The situation in which you are receiving routes but are unable to use them to send traffic—a black hole—is pretty much the worst thing that can happen to a multihomed network. All other permutations of receiving routes and being able to send packets and receive return packets are better:
This is when everything works, so obviously it’s the preferred situation.
If for some reason the routes don’t make it (for instance, because the BGP session is down), but you can still send traffic, a default route would still work. Even though the problem is reason for concern, the impact is limited.
A downed line or ISP failure are serious problems, but the impact should still be limited for a multihomed network: all traffic is rerouted over another connection, so everything still works, but the available bandwidth is lower than usual.
In this situation, your router happily continues to send packets on their way towards nothingness, even if other routes that actually do work are available.
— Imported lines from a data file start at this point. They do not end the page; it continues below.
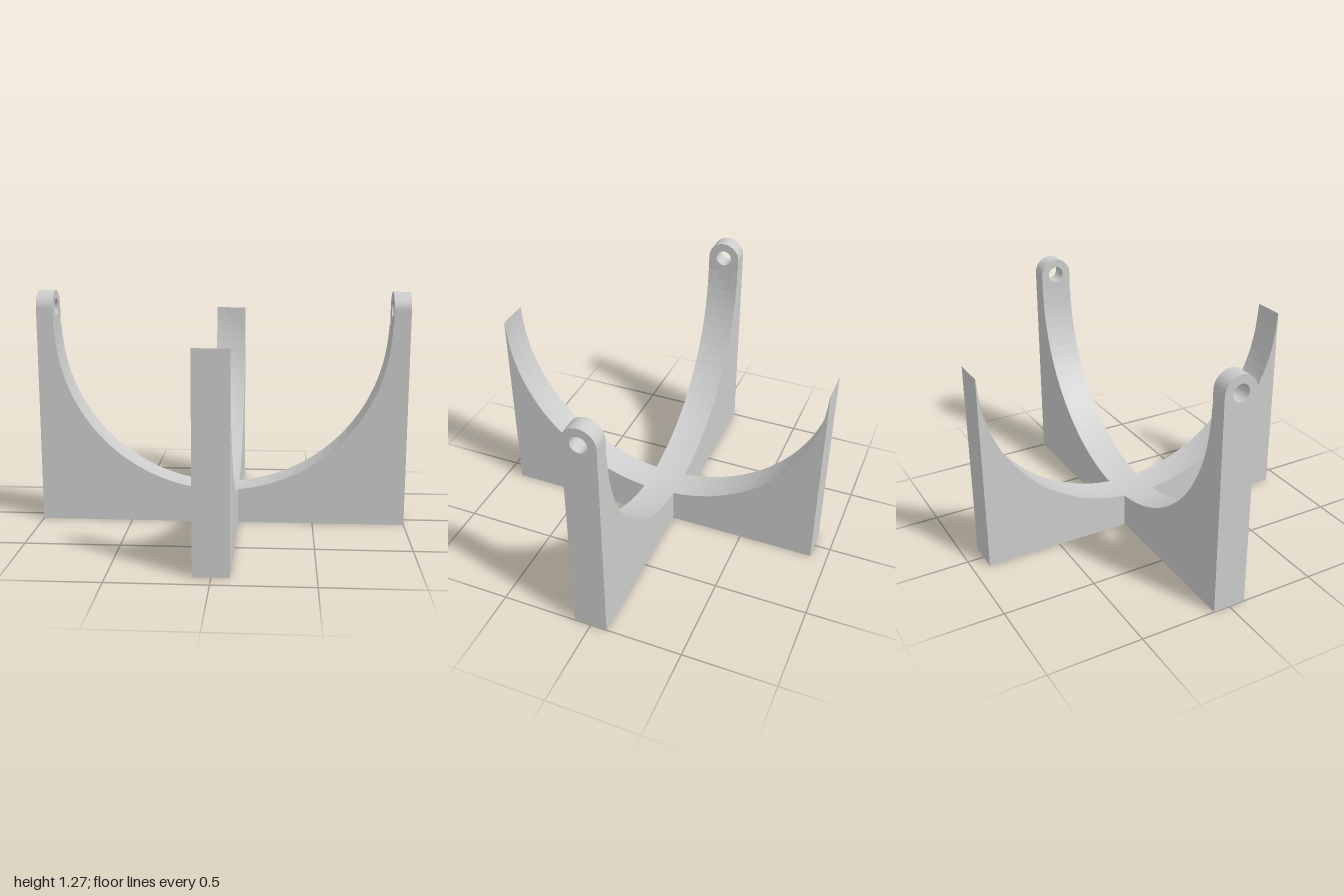
import * as THREE from 'three';

const R = 0.91;      // radius of the spherical cradle
const CY = 1.09;     // height of the sphere's centre
const W = 0.09;      // half thickness of the bars
const SEG = 48;      // facets over a half circle

const material = new THREE.MeshStandardMaterial({ color: 0xcccccc, flatShading: true });

// Points of the cradle curve between two angles
function arc(from, to, n) {
  return Array.from({ length: n + 1 }, (_, i) => {
    const a = from + (to - from) * i / n;
    return new THREE.Vector2(R * Math.cos(a), CY - R * Math.sin(a));
  });
}

// Extrude a profile across the bar and hollow its curved edge to the sphere
function cradlePlate(points) {
  const geo = new THREE.ExtrudeGeometry(new THREE.Shape(points), {
    depth: 2 * W, steps: 6, bevelEnabled: false,
  });
  geo.translate(0, 0, -W);
  const p = geo.attributes.position;
  for (let i = 0; i < p.count; i++) {
    const x = p.getX(i), z = p.getZ(i);
    const curve = CY - Math.sqrt(Math.max(0, R * R - x * x));
    if (Math.abs(x) < R - 1e-4 && Math.abs(p.getY(i) - curve) < 1e-4) {
      p.setY(i, CY - Math.sqrt(Math.max(0, R * R - x * x - z * z)));
    }
  }
  geo.computeVertexNormals();
  return geo;
}

export function createModel() {
  const model = new THREE.Group();
  const add = (name, geo) => {
    const mesh = new THREE.Mesh(geo, material);
    mesh.name = name;
    model.add(mesh);
    return mesh;
  };
  const v = (x, y) => new THREE.Vector2(x, y);

  // Long bar from side to side, carrying the ears
  add('crossBar', cradlePlate([
    v(-1, 0), v(1, 0), v(1, CY), ...arc(0, Math.PI, SEG), v(-1, CY),
  ]));

  // Front and back arms, ending in thin tips
  const armGeo = cradlePlate([
    v(W, 0), v(R, 0), ...arc(0, Math.acos(W / R), SEG / 2),
  ]);
  add('frontArm', armGeo).rotation.y = -Math.PI / 2;
  add('backArm', armGeo).rotation.y = Math.PI / 2;

  // Rounded ears with a pivot hole
  const earShape = new THREE.Shape();
  earShape.moveTo(-W, CY);
  earShape.lineTo(W, CY);
  earShape.lineTo(W, CY + W);
  earShape.absarc(0, CY + W, W, 0, Math.PI, false);
  earShape.closePath();
  const hole = new THREE.Path();
  hole.absarc(0, CY + W, W / 2, 0, Math.PI * 2, true);
  earShape.holes.push(hole);
  const earGeo = new THREE.ExtrudeGeometry(earShape, {
    depth: 1 - R, bevelEnabled: false, curveSegments: 24,
  });
  earGeo.translate(0, 0, R);
  add('leftEar', earGeo).rotation.y = Math.PI / 2;
  add('rightEar', earGeo).rotation.y = -Math.PI / 2;

  return model;
}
The really bad part is that multihoming doesn’t protect you from black holes: you have to intervene manually or wait until the problem clears up. The first thing you should do is perform some traceroutes using your own addresses. If you do this on a border router, specify one of the addresses the router has from your own blocks. Save this ...